▸ **Exercise description**
Give again every line from the one with "between the tips" through the last line of the data, exactly, and leave out the lines before it.

======== The data ========

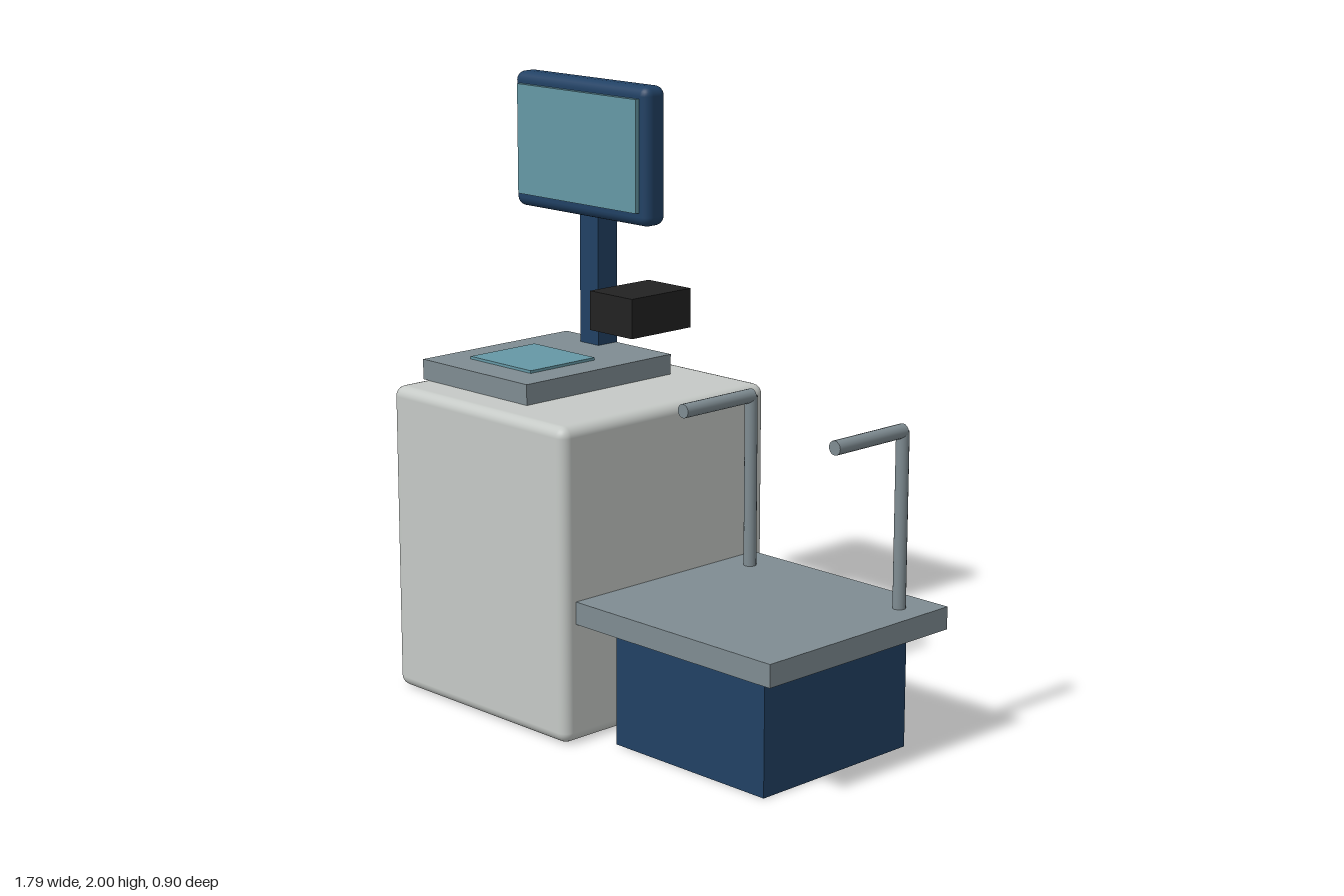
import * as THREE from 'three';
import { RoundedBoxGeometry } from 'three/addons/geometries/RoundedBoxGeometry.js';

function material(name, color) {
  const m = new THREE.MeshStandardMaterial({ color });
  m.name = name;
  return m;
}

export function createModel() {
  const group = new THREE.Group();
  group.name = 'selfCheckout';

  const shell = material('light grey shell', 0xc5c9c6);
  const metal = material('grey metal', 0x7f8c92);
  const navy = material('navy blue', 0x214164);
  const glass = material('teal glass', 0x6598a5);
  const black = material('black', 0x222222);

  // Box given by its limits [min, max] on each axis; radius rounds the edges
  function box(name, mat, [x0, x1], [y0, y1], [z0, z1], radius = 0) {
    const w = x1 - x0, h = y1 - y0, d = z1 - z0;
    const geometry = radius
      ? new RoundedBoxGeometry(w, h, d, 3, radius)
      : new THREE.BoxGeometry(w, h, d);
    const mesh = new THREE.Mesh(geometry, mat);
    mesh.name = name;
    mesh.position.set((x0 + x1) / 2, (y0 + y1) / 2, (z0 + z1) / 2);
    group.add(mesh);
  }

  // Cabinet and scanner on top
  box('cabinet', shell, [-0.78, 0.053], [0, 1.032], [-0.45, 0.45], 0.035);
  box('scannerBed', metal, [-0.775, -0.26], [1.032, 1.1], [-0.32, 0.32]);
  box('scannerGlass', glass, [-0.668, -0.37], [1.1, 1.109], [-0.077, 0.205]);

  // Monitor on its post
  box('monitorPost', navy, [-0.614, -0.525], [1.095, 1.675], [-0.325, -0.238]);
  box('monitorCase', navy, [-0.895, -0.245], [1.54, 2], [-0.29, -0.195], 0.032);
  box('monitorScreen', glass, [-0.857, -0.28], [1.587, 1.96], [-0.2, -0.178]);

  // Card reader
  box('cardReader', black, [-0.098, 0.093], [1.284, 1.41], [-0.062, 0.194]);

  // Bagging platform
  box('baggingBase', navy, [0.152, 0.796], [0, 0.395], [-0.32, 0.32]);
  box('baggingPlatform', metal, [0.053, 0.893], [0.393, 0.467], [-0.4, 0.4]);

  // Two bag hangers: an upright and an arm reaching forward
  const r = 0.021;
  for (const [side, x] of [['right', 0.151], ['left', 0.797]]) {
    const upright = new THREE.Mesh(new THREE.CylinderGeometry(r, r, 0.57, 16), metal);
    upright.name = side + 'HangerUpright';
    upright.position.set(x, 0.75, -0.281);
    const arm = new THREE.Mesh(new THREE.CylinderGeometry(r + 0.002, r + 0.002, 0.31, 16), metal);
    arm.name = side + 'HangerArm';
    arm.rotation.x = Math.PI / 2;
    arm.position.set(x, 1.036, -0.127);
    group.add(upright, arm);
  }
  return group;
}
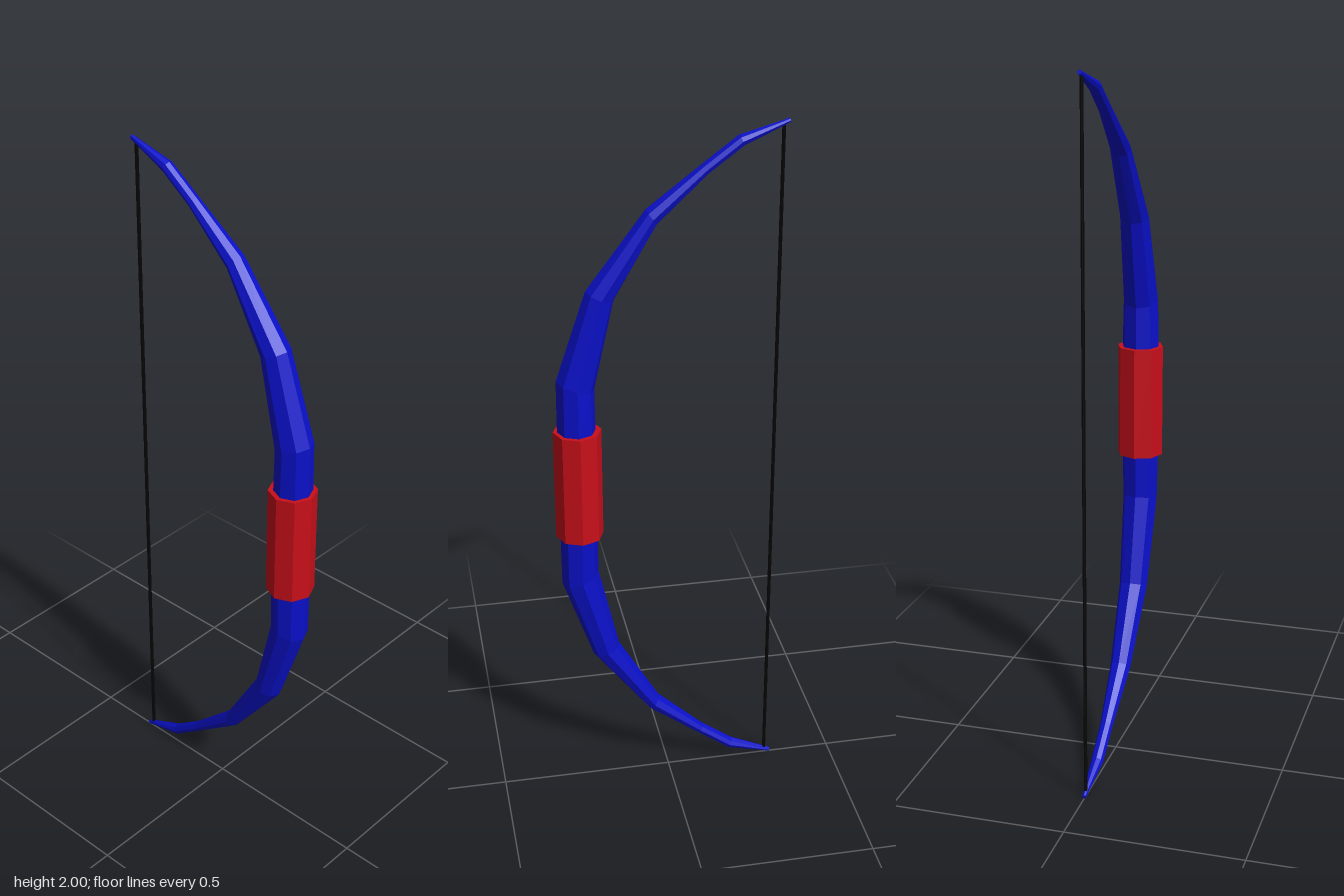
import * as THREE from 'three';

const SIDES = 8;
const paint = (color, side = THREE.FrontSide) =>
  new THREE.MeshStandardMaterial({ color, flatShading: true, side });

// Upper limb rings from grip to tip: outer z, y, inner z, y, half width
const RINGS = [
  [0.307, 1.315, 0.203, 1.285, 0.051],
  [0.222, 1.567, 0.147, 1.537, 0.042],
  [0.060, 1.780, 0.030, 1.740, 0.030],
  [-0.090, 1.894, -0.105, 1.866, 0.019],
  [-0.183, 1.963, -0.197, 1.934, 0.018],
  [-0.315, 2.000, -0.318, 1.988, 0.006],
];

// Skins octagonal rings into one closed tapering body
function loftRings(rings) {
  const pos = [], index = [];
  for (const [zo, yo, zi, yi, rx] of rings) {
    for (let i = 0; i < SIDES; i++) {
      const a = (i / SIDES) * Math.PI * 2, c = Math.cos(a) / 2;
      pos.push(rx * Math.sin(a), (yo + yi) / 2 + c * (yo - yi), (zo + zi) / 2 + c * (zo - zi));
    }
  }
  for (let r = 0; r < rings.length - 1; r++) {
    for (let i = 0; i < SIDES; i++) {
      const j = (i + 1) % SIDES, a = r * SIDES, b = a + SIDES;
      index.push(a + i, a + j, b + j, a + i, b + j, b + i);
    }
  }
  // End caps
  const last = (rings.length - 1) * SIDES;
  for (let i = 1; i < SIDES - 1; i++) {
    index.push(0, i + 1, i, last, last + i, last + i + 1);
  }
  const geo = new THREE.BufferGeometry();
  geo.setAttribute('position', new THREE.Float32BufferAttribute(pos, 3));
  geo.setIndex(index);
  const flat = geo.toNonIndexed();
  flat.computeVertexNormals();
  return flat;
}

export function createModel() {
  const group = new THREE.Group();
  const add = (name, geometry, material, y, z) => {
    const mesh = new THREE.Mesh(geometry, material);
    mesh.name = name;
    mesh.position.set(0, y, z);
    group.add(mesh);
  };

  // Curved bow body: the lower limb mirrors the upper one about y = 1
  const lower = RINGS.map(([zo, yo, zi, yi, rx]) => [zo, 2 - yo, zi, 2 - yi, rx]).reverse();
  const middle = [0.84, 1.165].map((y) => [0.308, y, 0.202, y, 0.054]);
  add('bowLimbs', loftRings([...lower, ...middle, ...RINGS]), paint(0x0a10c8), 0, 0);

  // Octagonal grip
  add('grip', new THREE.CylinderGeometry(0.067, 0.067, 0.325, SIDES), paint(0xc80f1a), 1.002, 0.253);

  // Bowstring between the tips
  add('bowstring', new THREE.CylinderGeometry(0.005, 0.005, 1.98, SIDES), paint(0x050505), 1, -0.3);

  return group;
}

========

▸ **Result of this task**
  // Bowstring between the tips
  add('bowstring', new THREE.CylinderGeometry(0.005, 0.005, 1.98, SIDES), paint(0x050505), 1, -0.3);

  return group;
}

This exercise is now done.